  2. Allen Yeh, Polycentric Missiology: 21st Century Mission from Everyone to Everywhere (Downers Grove, IL: IVP Academic, 2016).
  3. ‘Polycentrism’,, accessed 22 June 2020,
  4. Adrian Hermann and Klaus Koschorke, Polycentric Structures in the History of World Christianity. Polyzentrische Strukturen in der Geschichte des Weltchristentums (Germany: Harrassowitz, 2014).
  5. Elinor Ostrom, ‘Beyond Markets and States: Polycentric Governance of Complex Economic Systems’, American Economic Review, 100 (3), June 2010: 641-72.
  6. Jürgen Moltmann, The Church in the Power of the Spirit: A Contribution to Messianic Ecclesiology (Minnesota: Augsburg Fortress, 1993). Miroslav Volf, After Our Likeness: The Church as the Image of the Trinity (Grand Rapids: Eerdmans, 1998). Leslie Newbigin, The Open Secret: An Introduction to the Theology of Mission (Grand Rapids: Eerdmans, 1995). Roland Allen, Mission Activities Considered in Relation to the Manifestation of the Spirit (London, New York: World Dominion, 1927). David J. Bosch, Transforming Mission: paradigm shifts in theology of mission (London: Orbis, 1991). Kirk Franklin with Dave and Deborah Crough, Towards Global Missional Leadership (Oxford: Regnum, 2017). JR Woodward, Creating a Missional Culture: Equipping the Church for the Sake of the World (UK: IVP Books, 2013).

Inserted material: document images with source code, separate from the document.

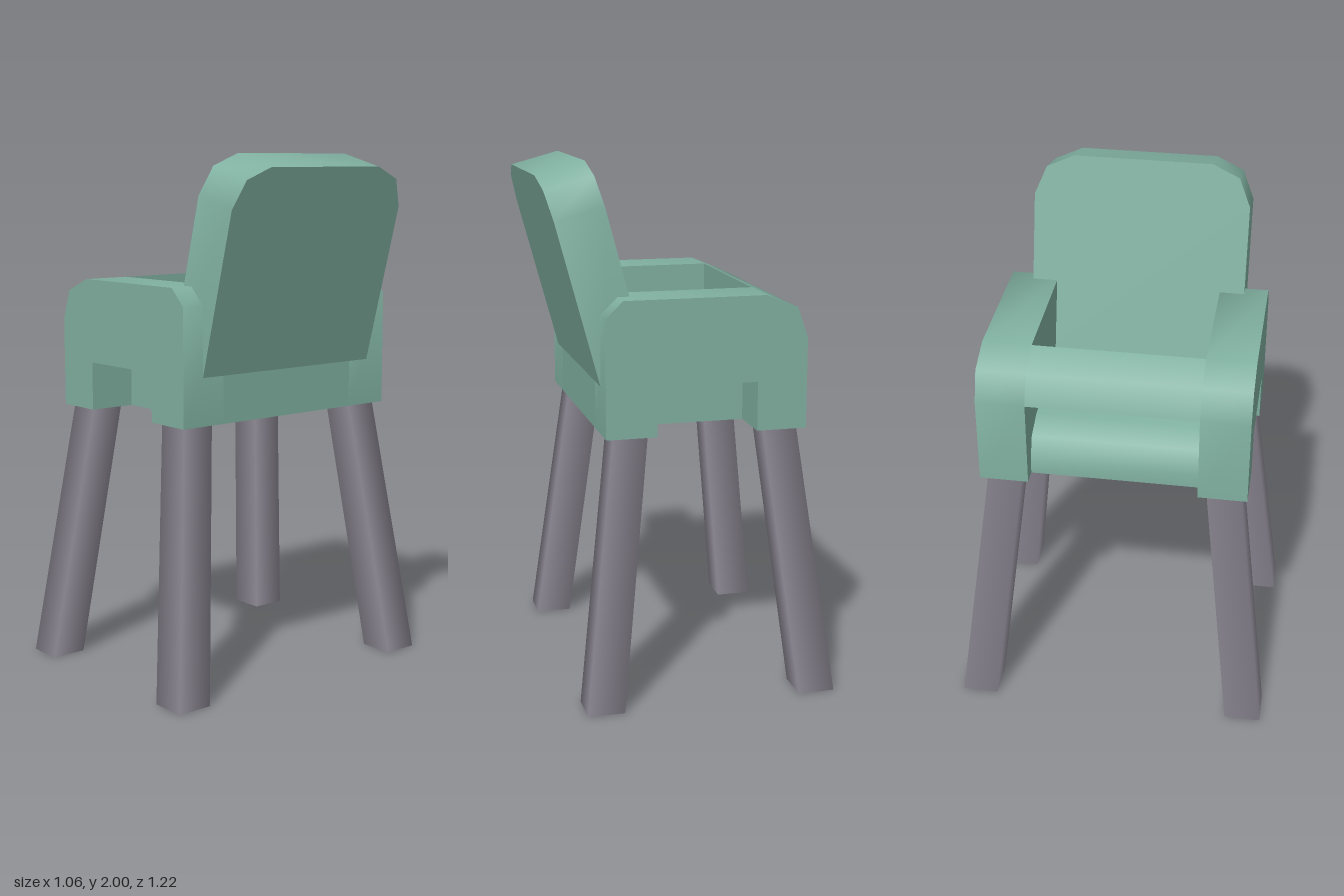
import * as THREE from 'three';
import { toCreasedNormals } from 'three/addons/utils/BufferGeometryUtils.js';

export function createModel() {
  const chair = new THREE.Group();
  chair.name = 'highChair';
  const green = new THREE.MeshStandardMaterial({ color: 0x80b0a0 });
  green.name = 'sage green';
  const grey = new THREE.MeshStandardMaterial({ color: 0x8f8a96 });
  grey.name = 'warm grey';

  const add = (name, geometry, material) => {
    const mesh = new THREE.Mesh(geometry, material);
    mesh.name = name;
    chair.add(mesh);
    return mesh;
  };

  // Extrude an outline along z, smoothing only its gentle corners
  const extrude = (points, depth) => {
    const shape = new THREE.Shape(points.map(([x, y]) => new THREE.Vector2(x, y)));
    return toCreasedNormals(new THREE.ExtrudeGeometry(shape, { depth, bevelEnabled: false }), 0.9);
  };

  const inner = 0.32, outer = 0.505;

  // Side arms: rounded front, bevelled rear, notch between the two posts
  const arm = [
    [-0.43, 1.02], [-0.24, 1.02], [-0.24, 1.205], [0.14, 1.205], [0.14, 1.02], [0.33, 1.02],
    [0.33, 1.46], [0.265, 1.525], [-0.27, 1.525], [-0.39, 1.475], [-0.43, 1.36],
  ];
  add('leftArm', extrude(arm, outer - inner).translate(0, 0, inner), green);
  add('rightArm', extrude(arm, outer - inner).translate(0, 0, -outer), green);

  // Tray bar joining the arms above the leg opening
  const bar = [[-0.43, 1.36], [-0.27, 1.36], [-0.27, 1.525], [-0.39, 1.475]];
  add('trayBar', extrude(bar, 2 * inner).translate(0, 0, -inner), green);

  // Seat block with a rounded front edge
  const seat = [
    [-0.37, 1.02], [0.33, 1.02], [0.33, 1.205], [-0.24, 1.205], [-0.335, 1.165], [-0.37, 1.08],
  ];
  add('seat', extrude(seat, 2 * inner).translate(0, 0, -inner), green);

  // Reclined backrest with rounded top corners
  const half = [[0.415, 0], [0.415, 0.668], [0.37, 0.776], [0.265, 0.823]];
  const outline = [...half, ...half.map(([x, y]) => [-x, y]).reverse()];
  const backrest = extrude(outline, 0.19).rotateY(Math.PI / 2).rotateZ(-Math.PI / 12);
  add('backrest', backrest.translate(0.135, 1.205, 0), green);

  // Four splayed square legs with level ends
  for (const sx of [-1, 1]) {
    for (const sz of [-1, 1]) {
      const geometry = new THREE.CylinderGeometry(0.065 * Math.SQRT2, 0.07 * Math.SQRT2, 1.02, 4);
      geometry.rotateY(Math.PI / 4).translate(0, 0.51, 0);
      const p = geometry.attributes.position;
      for (let i = 0; i < p.count; i++) {
        const t = p.getY(i) / 1.02;
        p.setX(i, p.getX(i) - 0.05 + sx * (0.41 - 0.125 * t));
        p.setZ(i, p.getZ(i) + sz * (0.538 - 0.123 * t));
      }
      add((sx < 0 ? 'front' : 'rear') + (sz < 0 ? 'Right' : 'Left') + 'Leg', geometry, grey);
    }
  }
  return chair;
}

  7. Editor’s note: See article by Mary Ho, entitled ‘The Transcendent Culture of Servant Leadership’, in March 2020 issue of Lausanne Global Analysis,
  8. Editor’s note: See article by Phill Butler, entitled ‘Who Gets the Credit in Collaborative Efforts’, in July 2020 issue of Lausanne Global Analysis,
  9. Keith Carlisle and Rebecca L. Gruby, ‘Polycentric Systems of Governance: A Theoretical Model for the Commons: Polycentric Systems of Governance in the Commons’, Policy Studies Journal, 47(2), 2017: 6-9.
  10. Ruth Malloy, ‘Managing Effectively in a Matrix’, HBR August 10, 2012. And, Michael Bazigos and Jim Harter, ‘Revisiting the Matrix Organization’, McKinsey Quarterly, January 1, 2016.
  11. Joseph Handley, ‘Leading Mission Movements’, EMQ 54(2), 2018.
  12. Editor’s note: An expanded treatment of this topic, based on the original draft of this LGA article, can be found at